→ **Aim of the exercise**: Which lines belong in your copy? Those from the start of the data through the line with "const back = half.filter(p", exactly as written, without any pictures.

→ **Exercise material**:
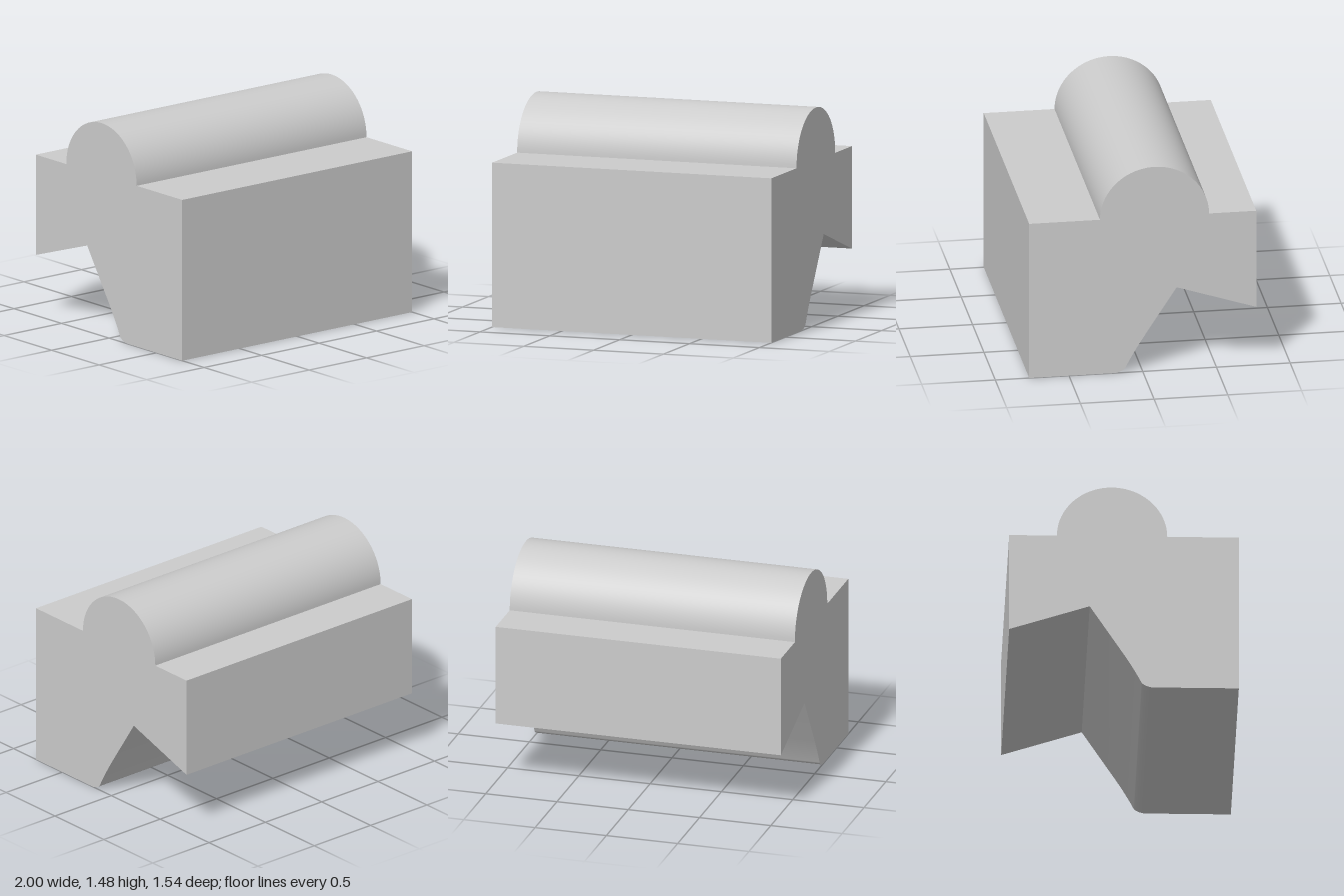
import * as THREE from 'three';
import { toCreasedNormals } from 'three/addons/utils/BufferGeometryUtils.js';

const LENGTH = 2;

export function createModel() {
  const group = new THREE.Group();
  group.name = 'ridgedBlock';

  // Side profile: horizontal axis runs from front to back, vertical is height
  const profile = new THREE.Shape();
  profile.moveTo(-0.77, 0);
  profile.lineTo(-0.19, 0);
  // softened heel and undercut slope
  profile.quadraticCurveTo(-0.15, 0.005, -0.12, 0.03);
  profile.quadraticCurveTo(-0.07, 0.13, 0, 0.24);
  profile.lineTo(0.23, 0.595);
  // rear overhang
  profile.lineTo(0.77, 0.42);
  profile.lineTo(0.77, 1.115);
  profile.lineTo(0.45, 1.115);
  // rounded ridge on top
  profile.absellipse(0.08, 1.115, 0.37, 0.36, 0, Math.PI, false);
  profile.lineTo(-0.77, 1.115);
  profile.closePath();

  // Extrude along the width and centre it
  const extruded = new THREE.ExtrudeGeometry(profile, {
    depth: LENGTH, bevelEnabled: false, curveSegments: 24,
  });
  extruded.translate(0, 0, -LENGTH / 2);
  extruded.rotateY(Math.PI / 2);

  const block = new THREE.Mesh(
    toCreasedNormals(extruded, 0.5),
    new THREE.MeshStandardMaterial({ color: 0xcccccc }),
  );
  block.name = 'blockBody';
  group.add(block);
  return group;
}
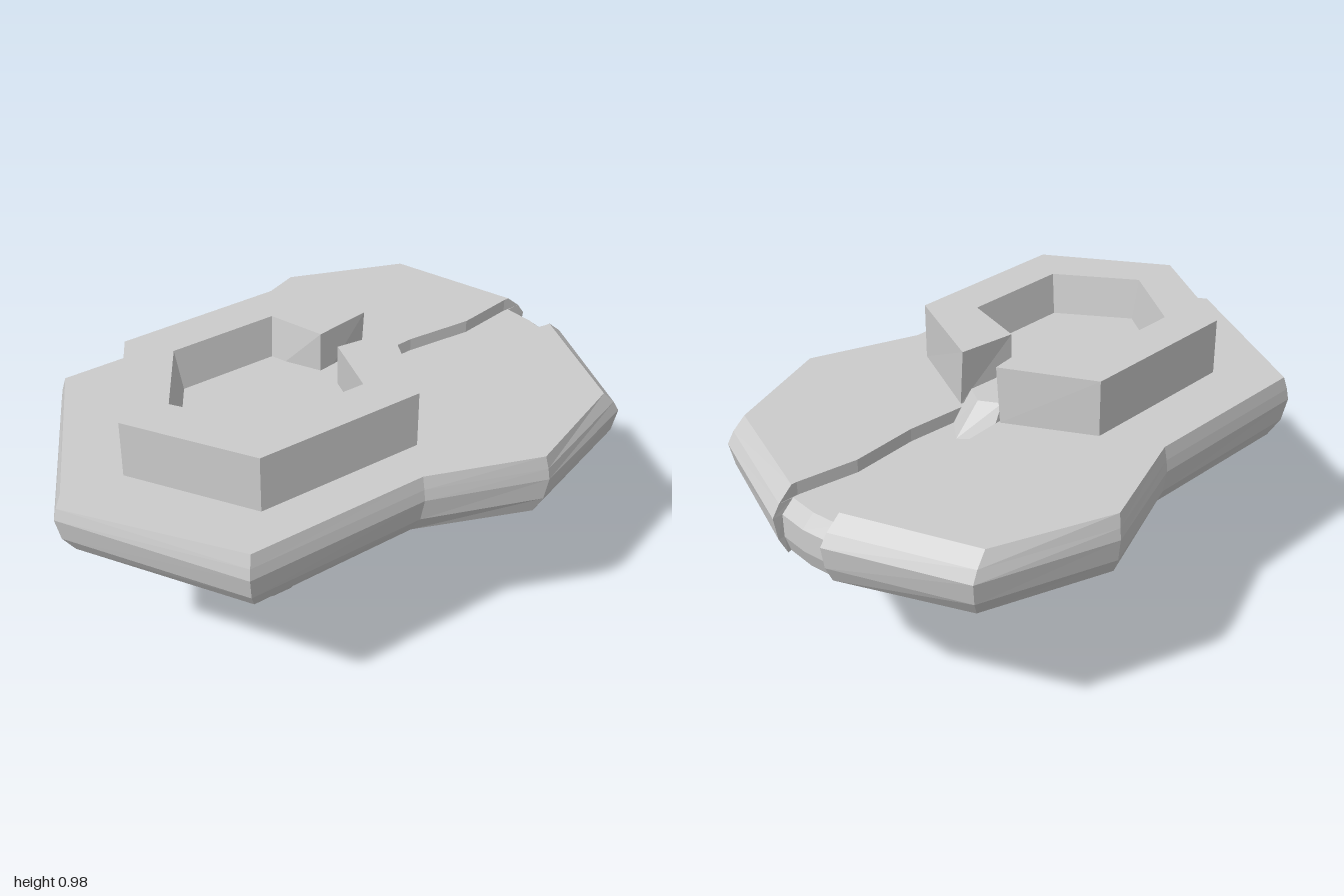
import * as THREE from 'three';

const material = new THREE.MeshStandardMaterial({ color: 0xcccccc, flatShading: true });

// Points [x, z] for the front half, continued by their mirror images at the back
function mirror(half) {
  const back = half.filter(p => p[1] !== 0).map(([x, z]) => [x, -z]).reverse();
  return [...half, ...back];
}
const lerp = (a, b, t) => a.map((p, i) => [0, 1].map(k => p[k] + (b[i][k] - p[k]) * t));
const scaled = (ring, s, cx) => ring.map(([x, z]) => [cx + (x - cx) * s, z * s]);

// Faceted skin through rings of equal point count, listed from low to high
function loft(levels) {
  const pos = [];
  for (let k = 0; k < levels.length - 1; k++) {
    const [y0, a] = levels[k], [y1, b] = levels[k + 1];
    for (let i = 0; i < a.length; i++) {
      const j = (i + 1) % a.length;
      const p = [a[i][0], y0, a[i][1]], q = [a[j][0], y0, a[j][1]];
      const r = [b[j][0], y1, b[j][1]], s = [b[i][0], y1, b[i][1]];
      pos.push(...p, ...q, ...r, ...p, ...r, ...s);
    }
  }
  const g = new THREE.BufferGeometry();
  g.setAttribute('position', new THREE.Float32BufferAttribute(pos, 3));
  g.computeVertexNormals();
  return g;
}

// Flat, upward-facing sheet
function sheet(ring, y) {
  const shape = new THREE.Shape(ring.map(([x, z]) => new THREE.Vector2(x, -z)));
  return new THREE.ShapeGeometry(shape).rotateX(-Math.PI / 2).translate(0, y, 0);
}

export function createModel() {
  const model = new THREE.Group();
  const add = (name, geometry, parent = model) => {
    const mesh = new THREE.Mesh(geometry, material);
    mesh.name = name;
    parent.add(mesh);
    return mesh;
  };

  // Slab outlines: underside, widest line and top edge
  const low = [[-0.94, 0], [-0.63, 0.54], [-0.03, 0.53], [0.35, 0.68], [0.78, 0.53], [0.96, 0.105]];
  const wide = [[-1, 0], [-0.67, 0.585], [-0.02, 0.58], [0.37, 0.72], [0.825, 0.565], [1, 0.11]];
  const high = [[-0.97, 0], [-0.655, 0.57], [-0.02, 0.565], [0.36, 0.705], [0.76, 0.55], [0.92, 0.11]];
  const shoulder = lerp(wide, high, 0.35);

  // Lower slab, with a shallow notch at the channel mouth
  const notched = (half, lip, tip) => mirror([...half, [lip, 0.108], [tip, 0]]);
  const floorRing = notched(shoulder, 0.92, 0.93);
  add('lowerSlab', loft([
    [0.56, notched(low, 0.945, 0.955)],
    [0.62, notched(lerp(low, wide, 0.7), 0.965, 0.975)],
    [0.7, notched(wide, 0.965, 0.975)],
    [0.74, floorRing],
  ]));
  add('channelFloor', sheet(floorRing, 0.74));

  // Upper slab, split by the winding channel
  const channel = [[0.9, 0.11], [0.69, 0.075], [0.45, 0.093], [0.2, 0.075], [0.1, 0.06]];
  const upper = half => mirror([...half, ...channel]);
  add('upperSlab', loft([[0.74, upper(shoulder)], [0.785, upper(high)]]));
  add('slabTop', sheet(upper(high), 0.785));

  // Tapering underside
  const neck = [[-0.545, 0], [-0.38, 0.28], [-0.09, 0.28], [0.33, 0.41], [0.52, 0.33], [0.6, 0.06]];
  add('underside', loft([[0.43, mirror(neck)], [0.56, mirror(low)]]));

  // Two pointed peaks hanging below
  const peak = (name, ring, cx, steps) =>
    add(name, loft(steps.map(([y, s]) => [y, scaled(ring, s, cx)])));
  peak('rightPeak', mirror([...neck.slice(0, 3), [0.1, 0]]), -0.22,
    [[0, 0], [0.07, 0.26], [0.2, 0.57], [0.3, 0.76], [0.43, 1]]);
  peak('leftPeak', mirror(neck.slice(2)), 0.33,
    [[0.13, 0], [0.21, 0.26], [0.3, 0.55], [0.43, 1]]);

  // Hexagonal basin, open towards the channel
  const basin = new THREE.Group();
  basin.name = 'basin';
  basin.position.z = 0.025;
  model.add(basin);
  const outer = [[-0.765, 0], [-0.52, 0.397], [0.07, 0.397]];
  const inner = [[0.025, 0.045], [-0.04, 0.255], [-0.42, 0.255], [-0.59, 0]];
  // The opening stays in line with the channel
  const wallRing = (s, gap) => {
    const inside = scaled(inner, s, -0.23);
    const back = ([x, z]) => [x, -z];
    const ends = [[0.225, gap - 0.02], [0.025, 0.03]];
    const backEnds = [[0.025, -0.065], [0.225, -gap - 0.02]];
    return [...outer, ...ends, ...inside.slice(1), ...inside.slice(1, 3).reverse().map(back),
      ...backEnds, ...outer.slice(1).reverse().map(back)];
  };
  add('basinWall', loft([[0.785, wallRing(0.88, 0.09)], [0.98, wallRing(1, 0.075)]]), basin);
  add('basinTop', sheet(wallRing(1, 0.075), 0.98), basin);
  add('basinFloor', sheet(mirror([...inner].reverse()), 0.84), basin);

  // Spout running down from the basin into the channel
  const spoutLow = mirror([[0, 0.08], [0.27, 0.085], [0.34, 0]]);
  const spoutHigh = mirror([[0, 0.06], [0.2, 0.07], [0.24, 0]]);
  add('spout', loft([[0.74, spoutLow], [0.84, spoutHigh]]));
  add('spoutTop', sheet(spoutHigh, 0.84));

  return model;
}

→ **Response to this exercise**:
import * as THREE from 'three';
import { toCreasedNormals } from 'three/addons/utils/BufferGeometryUtils.js';

const LENGTH = 2;

export function createModel() {
  const group = new THREE.Group();
  group.name = 'ridgedBlock';

  // Side profile: horizontal axis runs from front to back, vertical is height
  const profile = new THREE.Shape();
  profile.moveTo(-0.77, 0);
  profile.lineTo(-0.19, 0);
  // softened heel and undercut slope
  profile.quadraticCurveTo(-0.15, 0.005, -0.12, 0.03);
  profile.quadraticCurveTo(-0.07, 0.13, 0, 0.24);
  profile.lineTo(0.23, 0.595);
  // rear overhang
  profile.lineTo(0.77, 0.42);
  profile.lineTo(0.77, 1.115);
  profile.lineTo(0.45, 1.115);
  // rounded ridge on top
  profile.absellipse(0.08, 1.115, 0.37, 0.36, 0, Math.PI, false);
  profile.lineTo(-0.77, 1.115);
  profile.closePath();

  // Extrude along the width and centre it
  const extruded = new THREE.ExtrudeGeometry(profile, {
    depth: LENGTH, bevelEnabled: false, curveSegments: 24,
  });
  extruded.translate(0, 0, -LENGTH / 2);
  extruded.rotateY(Math.PI / 2);

  const block = new THREE.Mesh(
    toCreasedNormals(extruded, 0.5),
    new THREE.MeshStandardMaterial({ color: 0xcccccc }),
  );
  block.name = 'blockBody';
  group.add(block);
  return group;
}
import * as THREE from 'three';

const material = new THREE.MeshStandardMaterial({ color: 0xcccccc, flatShading: true });

// Points [x, z] for the front half, continued by their mirror images at the back
function mirror(half) {
  const back = half.filter(p => p[1] !== 0).map(([x, z]) => [x, -z]).reverse();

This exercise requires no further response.